━━━ Record set ━━━

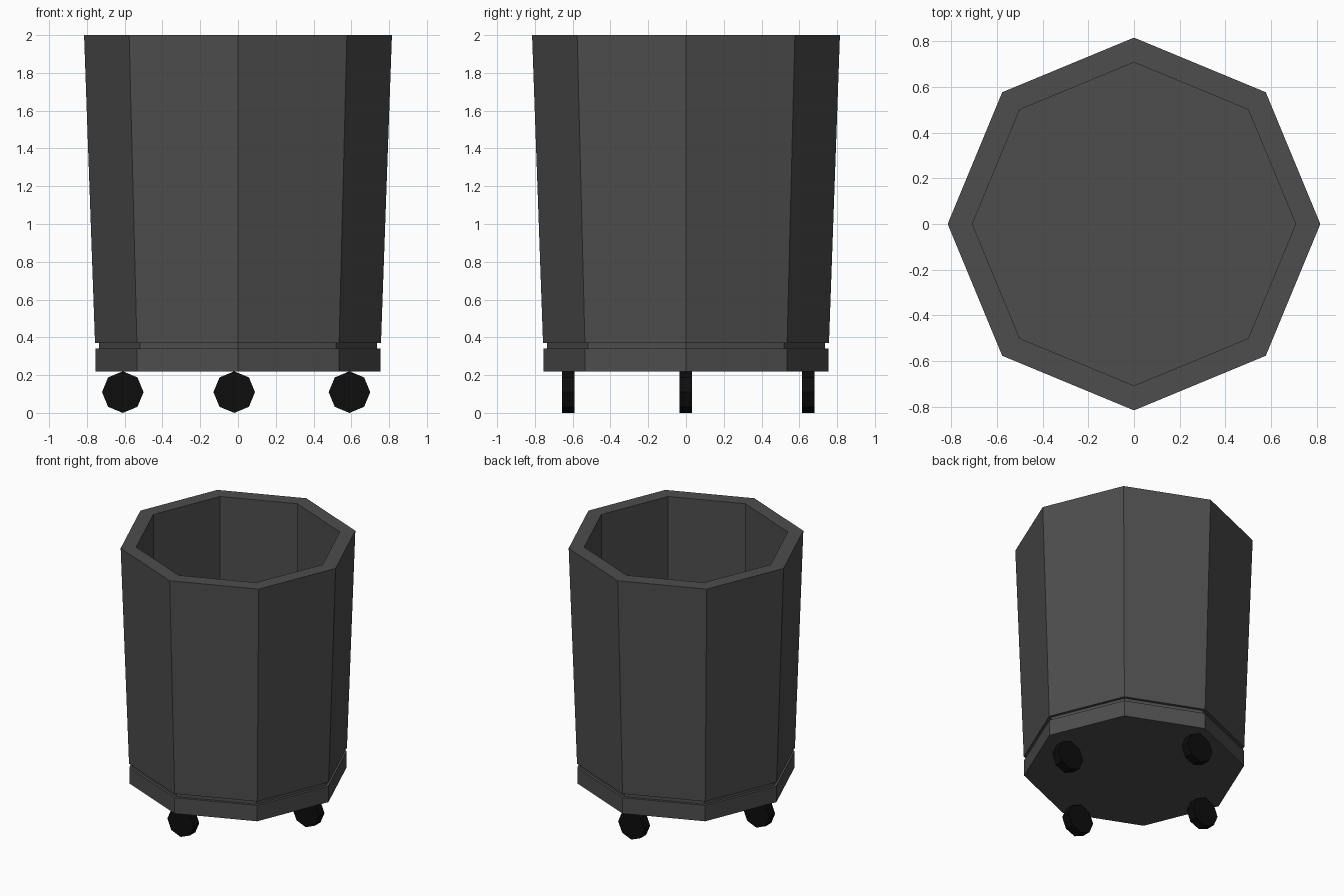
import bpy, bmesh, math

if "Cube" in bpy.data.objects:
    bpy.data.objects.remove(bpy.data.objects["Cube"])


def material(name, v):
    m = bpy.data.materials.new(name)
    m.diffuse_color = (v, v, v, 1)
    m.use_nodes = True
    m.node_tree.nodes["Principled BSDF"].inputs["Base Color"].default_value = m.diffuse_color
    return m


def lathe(name, profile, mat, sides=8):
    """Closed faceted solid from (radius, z) rings, capped at both ends."""
    bm = bmesh.new()
    rings = [[bm.verts.new((r * math.cos(2 * math.pi * i / sides),
                            r * math.sin(2 * math.pi * i / sides), z))
              for i in range(sides)] for r, z in profile]
    for a, b in zip(rings, rings[1:]):
        for i in range(sides):
            j = (i + 1) % sides
            bm.faces.new((a[i], a[j], b[j], b[i]))
    bm.faces.new(rings[0][::-1])
    bm.faces.new(rings[-1])
    bmesh.ops.recalc_face_normals(bm, faces=bm.faces)
    mesh = bpy.data.meshes.new(name)
    bm.to_mesh(mesh)
    bm.free()
    mesh.materials.append(mat)
    ob = bpy.data.objects.new(name, mesh)
    bpy.context.collection.objects.link(ob)
    return ob


grey = material("dark_grey", 0.075)
black = material("black", 0.004)

# Octagonal bin: base band, narrow groove, flared wall, rim, hollow and floor
lathe("bin_body", [(0.755, 0.22), (0.755, 0.34), (0.735, 0.34), (0.735, 0.37),
                   (0.757, 0.37), (0.815, 2.0), (0.707, 2.0), (0.707, 0.40)], grey)

# Four eight-sided wheels, all rolling along x
for side, x, y in (("front", -0.02, -0.623), ("back", -0.02, 0.647),
                   ("left", -0.61, -0.002), ("right", 0.59, -0.002)):
    wheel = lathe(side + "_wheel", [(0.11, -0.033), (0.11, 0.033)], black)
    wheel.rotation_euler.x = math.pi / 2
    wheel.location = (x, y, 0.11)
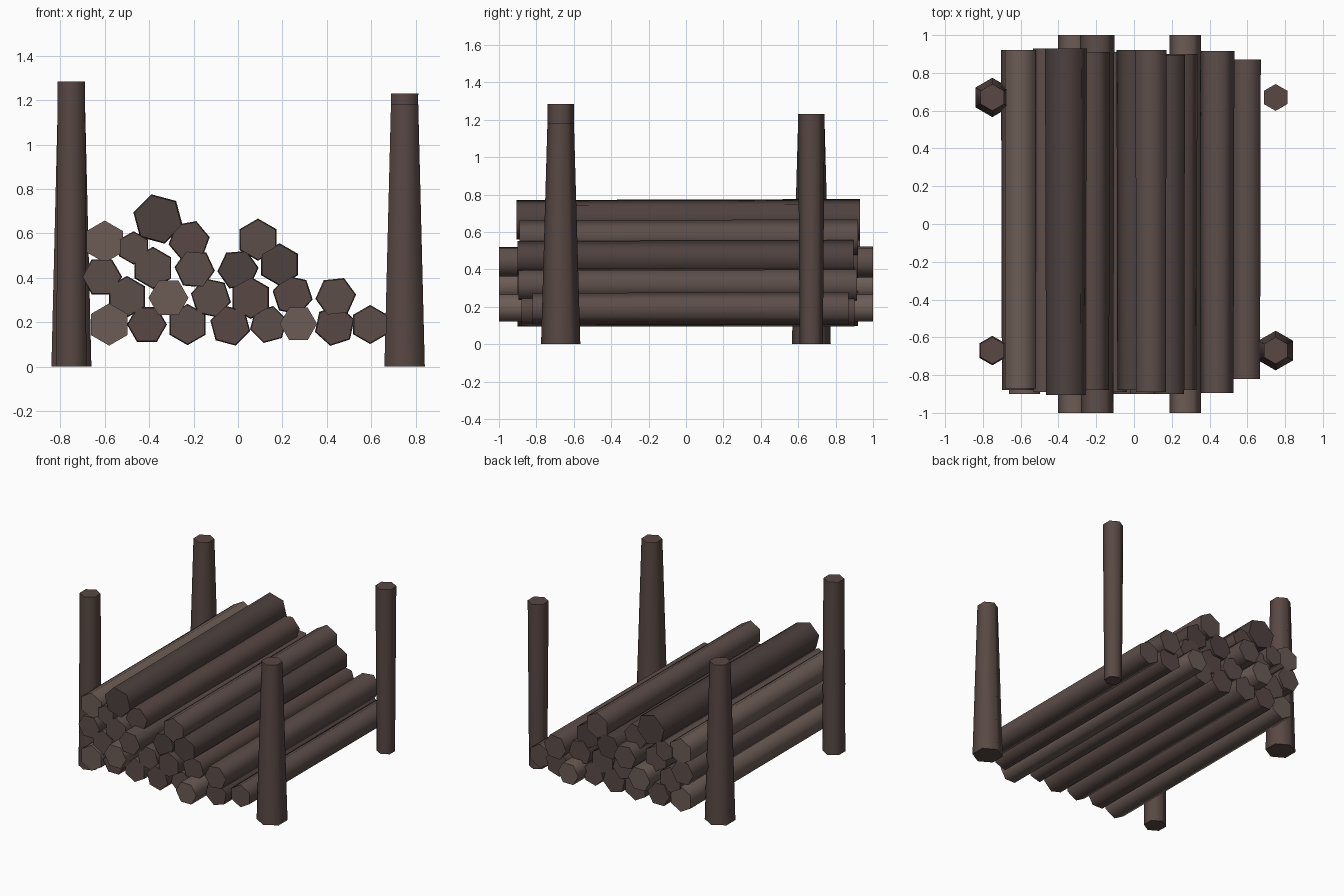
import bpy, bmesh
from math import cos, sin, radians
from mathutils import Vector


def material(name, rgb):
    m = bpy.data.materials.new(name)
    m.diffuse_color = (*rgb, 1)
    return m


BARK = {
    "L": material("light_bark", (0.150, 0.108, 0.092)),
    "M": material("mid_bark", (0.108, 0.076, 0.067)),
    "R": material("red_bark", (0.098, 0.065, 0.056)),
    "D": material("dark_bark", (0.075, 0.053, 0.049)),
}


def trunk(name, start, end, r0, r1, u, v, rot, bark):
    """Tapered six-sided trunk; u and v span its cross-section."""
    bm = bmesh.new()
    rings = []
    for c, r in ((start, r0), (end, r1)):
        ring = []
        for i in range(6):
            a = radians(rot + 60 * i)
            ring.append(bm.verts.new(Vector(c) + r * (cos(a) * Vector(u) + sin(a) * Vector(v))))
        rings.append(ring)
    a, b = rings
    for i in range(6):
        j = (i + 1) % 6
        bm.faces.new((a[i], a[j], b[j], b[i]))
    bm.faces.new(a)
    bm.faces.new(b)
    bmesh.ops.recalc_face_normals(bm, faces=bm.faces[:])
    mesh = bpy.data.meshes.new(name)
    bm.to_mesh(mesh)
    bm.free()
    mesh.materials.append(BARK[bark])
    ob = bpy.data.objects.new(name, mesh)
    bpy.context.collection.objects.link(ob)
    # rounded sides, crisp cut ends
    bpy.ops.object.select_all(action='DESELECT')
    ob.select_set(True)
    bpy.context.view_layer.objects.active = ob
    bpy.ops.object.shade_smooth_by_angle(angle=radians(65))


# Corner posts: name, x, y, height, bottom radius, top radius
for name, x, y, h, r0, r1 in (
    ("post_front_left", -0.75, -0.67, 1.285, 0.078, 0.071),
    ("post_front_right", 0.75, -0.67, 1.18, 0.105, 0.071),
    ("post_back_left", -0.75, 0.67, 1.18, 0.104, 0.071),
    ("post_back_right", 0.75, 0.67, 1.23, 0.062, 0.071),
):
    trunk(name, (x, y, 0), (x, y, h), r0, r1, (1, 0, 0), (0, 1, 0), 30, "R")

# Stacked logs: x, z, radius, rotation, front y, back y, bark
LOGS = (
    # bottom row
    (-0.58, 0.19, 0.095, 30, -0.90, 0.89, "L"),
    (-0.41, 0.19, 0.090, 0, -0.88, 0.91, "R"),
    (-0.227, 0.19, 0.093, 30, -0.89, 0.92, "M"),
    (-0.035, 0.185, 0.093, 45, -0.90, 0.90, "R"),
    (0.137, 0.19, 0.086, 15, -0.87, 0.90, "M"),
    (0.272, 0.193, 0.084, 0, -1.00, 1.00, "L"),
    (0.435, 0.185, 0.093, 18, -0.88, 0.90, "R"),
    (0.595, 0.19, 0.088, 30, -0.82, 0.87, "M"),
    # second row
    (-0.50, 0.315, 0.094, 30, -0.88, 0.90, "M"),
    (-0.313, 0.31, 0.090, 0, -1.00, 1.00, "L"),
    (-0.122, 0.31, 0.092, 48, -0.89, 0.91, "M"),
    (0.057, 0.31, 0.095, 30, -0.90, 0.90, "R"),
    (0.246, 0.322, 0.092, 48, -0.88, 0.90, "R"),
    (0.44, 0.315, 0.092, 6, -0.895, 0.915, "M"),
    # third row
    (-0.613, 0.405, 0.091, 0, -0.88, 0.92, "M"),
    (-0.383, 0.445, 0.095, 30, -0.89, 0.90, "M"),
    (-0.195, 0.44, 0.091, 55, -1.00, 1.00, "M"),
    (0.0, 0.437, 0.093, 5, -0.88, 0.92, "D"),
    (0.187, 0.46, 0.096, 30, -0.90, 0.895, "D"),
    # top logs
    (-0.60, 0.563, 0.095, 30, -0.87, 0.92, "L"),
    (-0.47, 0.535, 0.075, 30, -0.89, 0.93, "M"),
    (-0.36, 0.665, 0.115, 45, -0.905, 0.93, "D"),
    (-0.22, 0.567, 0.094, 10, -0.88, 0.91, "R"),
    (0.09, 0.572, 0.095, 30, -0.89, 0.92, "M"),
)
for n, (x, z, r, rot, y0, y1, bark) in enumerate(LOGS, 1):
    front = r * (1.0 if bark == "L" else 0.95)
    trunk(f"log_{n:02d}", (x, y0, z), (x, y1, z), front, r,
          (1, 0, 0), (0, 0, 1), rot, bark)
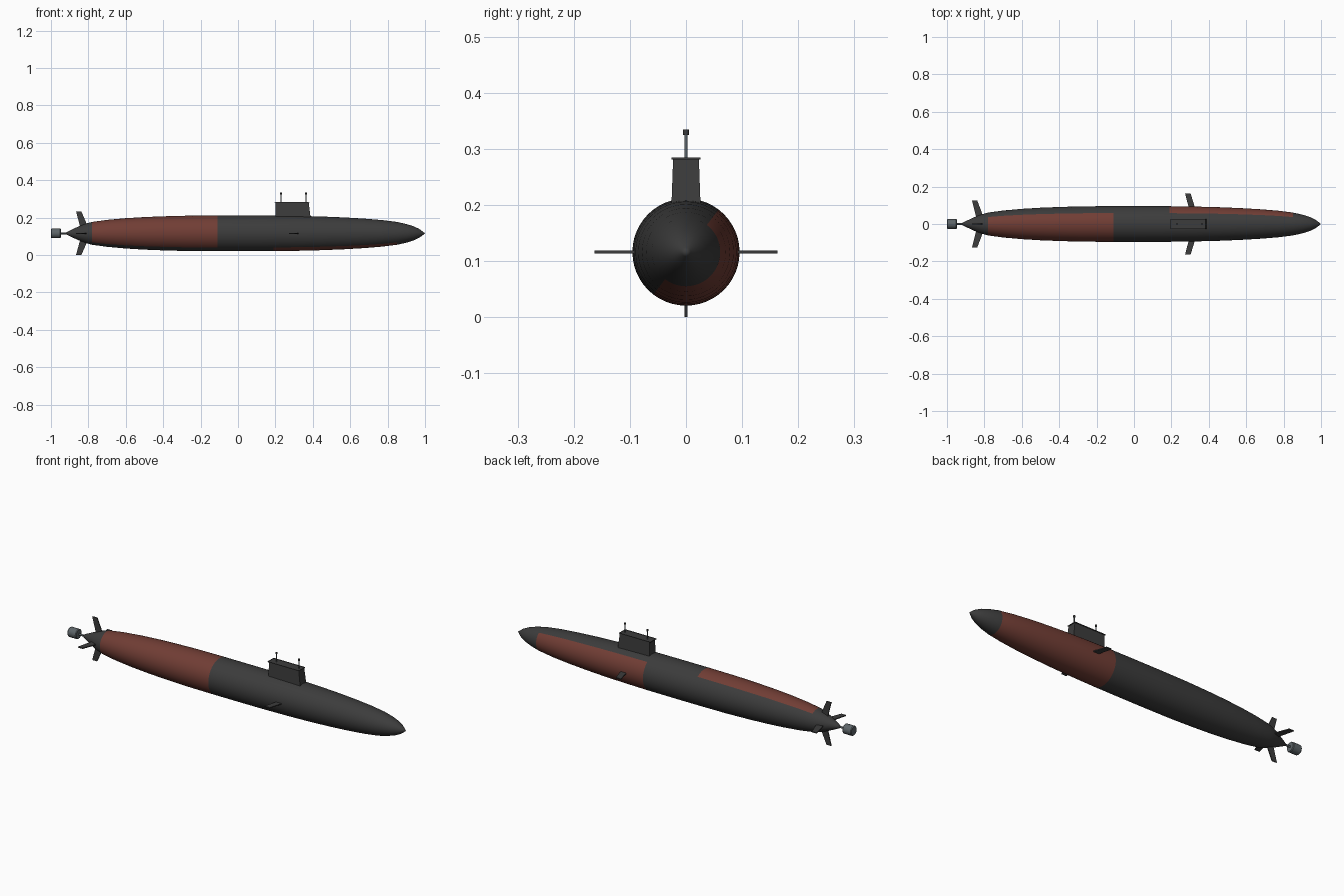
import bpy, bmesh, math
from mathutils import Matrix, Vector

cube = bpy.data.objects.get("Cube")
if cube:
    bpy.data.objects.remove(cube)

AXIS_Z = 0.116


def material(name, rgb):
    m = bpy.data.materials.new(name)
    m.use_nodes = True
    m.diffuse_color = (*rgb, 1)
    bsdf = m.node_tree.nodes["Principled BSDF"]
    bsdf.inputs["Base Color"].default_value = (*rgb, 1)
    bsdf.inputs["Roughness"].default_value = 0.7
    return m


DARK = material("charcoal", (0.045, 0.045, 0.045))
RED = material("rust red", (0.165, 0.047, 0.035))
GREY = material("steel grey", (0.11, 0.13, 0.14))


def finish(bm, name, mats, smooth=None):
    bmesh.ops.recalc_face_normals(bm, faces=bm.faces)
    mesh = bpy.data.meshes.new(name)
    bm.to_mesh(mesh)
    bm.free()
    for m in mats:
        mesh.materials.append(m)
    ob = bpy.data.objects.new(name, mesh)
    bpy.context.collection.objects.link(ob)
    if smooth:
        bpy.ops.object.select_all(action='DESELECT')
        ob.select_set(True)
        bpy.context.view_layer.objects.active = ob
        bpy.ops.object.shade_smooth_by_angle(angle=math.radians(smooth))
    return ob


def lathe(bm, profile, sides):
    """Revolve (x, radius) points about the hull axis."""
    rings = []
    for x, r in profile:
        if r == 0:
            rings.append([bm.verts.new((x, 0, AXIS_Z))])
            continue
        angles = [2 * math.pi * i / sides for i in range(sides)]
        rings.append([bm.verts.new((x, r * math.cos(a), AXIS_Z + r * math.sin(a)))
                      for a in angles])
    for a, b in zip(rings, rings[1:]):
        for i in range(sides):
            j = (i + 1) % sides
            quad = [a[i % len(a)], a[j % len(a)], b[j % len(b)], b[i % len(b)]]
            bm.faces.new(list(dict.fromkeys(quad)))


# Hull, with two red panels on opposite sides of a tilted dividing plane
bm = bmesh.new()
lathe(bm, [(-0.93, 0), (-0.9, 0.015), (-0.85, 0.038), (-0.81, 0.053), (-0.78, 0.061),
           (-0.7, 0.072), (-0.6, 0.081), (-0.5, 0.087), (-0.4, 0.091), (-0.27, 0.0945),
           (-0.11, 0.0955), (0.05, 0.0955), (0.19, 0.095), (0.33, 0.093), (0.45, 0.09),
           (0.57, 0.085), (0.68, 0.0785), (0.77, 0.071), (0.85, 0.061), (0.9, 0.05),
           (0.94, 0.0375), (0.97, 0.023), (0.99, 0.008), (1, 0)], 48)
tilt = math.radians(-37.5)
for f in bm.faces:
    c = f.calc_center_median()
    side = c.y * math.cos(tilt) + (c.z - AXIS_Z) * math.sin(tilt)
    bow = 0.19 < c.x < 0.85 and side > 0
    stern = -0.78 < c.x < -0.11 and side < 0
    f.material_index = int(bow or stern)
finish(bm, "hull", [DARK, RED], 35)

# Propeller shaft and shrouded propulsor
bm = bmesh.new()
lathe(bm, [(-0.97, 0), (-0.97, 0.005), (-0.91, 0.005), (-0.91, 0)], 12)
finish(bm, "propeller_shaft", [GREY], 35)
bm = bmesh.new()
lathe(bm, [(-1, 0), (-1, 0.023), (-0.996, 0.026), (-0.951, 0.026),
           (-0.947, 0.023), (-0.947, 0)], 20)
finish(bm, "propulsor", [GREY], 35)


def fin(name, outline, angle, thick=0.005):
    """Thin plate from (x, distance from axis) points, turned about the hull axis."""
    bm = bmesh.new()
    turn = Matrix.Translation((0, 0, AXIS_Z)) @ Matrix.Rotation(angle, 4, 'X')
    sides = [[bm.verts.new(turn @ Vector((x, s * thick / 2, d))) for x, d in outline]
             for s in (-1, 1)]
    for ring in sides:
        bm.faces.new(ring)
    n = len(outline)
    for i in range(n):
        j = (i + 1) % n
        bm.faces.new((sides[0][i], sides[0][j], sides[1][j], sides[1][i]))
    finish(bm, name, [DARK])


def tail_outline(span):
    return [(-0.84, 0.02), (-0.8, 0.02), (-0.815, 0.065), (-0.838, span), (-0.866, span)]


bow_outline = [(0.295, 0.08), (0.328, 0.08), (0.303, 0.163), (0.273, 0.163)]
quarter = math.pi / 2
fin("upper_rudder", tail_outline(0.118), 0)
fin("lower_rudder", tail_outline(0.116), 2 * quarter)
for label, turn in (("front", quarter), ("back", -quarter)):
    fin(label + "_stern_plane", tail_outline(0.125), turn)
    fin(label + "_bow_plane", bow_outline, turn)


def tapered_box(bm, low, high):
    """Box between two (x0, x1, half width, z) rectangles; returns the top face."""
    rings = []
    for x0, x1, w, z in (low, high):
        rings.append([bm.verts.new(p) for p in
                      ((x0, -w, z), (x1, -w, z), (x1, w, z), (x0, w, z))])
    bm.faces.new(rings[0])
    for i in range(4):
        j = (i + 1) % 4
        bm.faces.new((rings[0][i], rings[0][j], rings[1][j], rings[1][i]))
    return bm.faces.new(rings[1])


# Sail with an overhanging rim and a shallow bridge well
bm = bmesh.new()
tapered_box(bm, (0.2, 0.392, 0.027, 0.17), (0.2, 0.378, 0.023, 0.281))
finish(bm, "sail", [DARK])
bm = bmesh.new()
top = tapered_box(bm, (0.194, 0.381, 0.0262, 0.281), (0.194, 0.381, 0.0262, 0.2845))
bmesh.ops.inset_individual(bm, faces=[top], thickness=0.012)
bmesh.ops.translate(bm, verts=top.verts, vec=(0, 0, -0.003))
finish(bm, "sail_rim", [DARK])


# Masts with small heads
def upright(name, x, r, z0, z1, mat):
    bm = bmesh.new()
    bmesh.ops.create_cone(bm, cap_ends=True, segments=12, radius1=r, radius2=r, depth=z1 - z0,
                          matrix=Matrix.Translation((x, 0, (z0 + z1) / 2)))
    finish(bm, name, [mat], 35)


for label, x in (("aft", 0.23), ("forward", 0.363)):
    upright(label + "_mast", x, 0.0027, 0.27, 0.33, GREY)
    upright(label + "_mast_head", x, 0.005, 0.325, 0.334, DARK)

━━━

* [Problem statement] For each line of the entries that holds the word "import", pull that line out.

* [Result for this task]
import bpy, bmesh, math
import bpy, bmesh
from math import cos, sin, radians
from mathutils import Vector
import bpy, bmesh, math
from mathutils import Matrix, Vector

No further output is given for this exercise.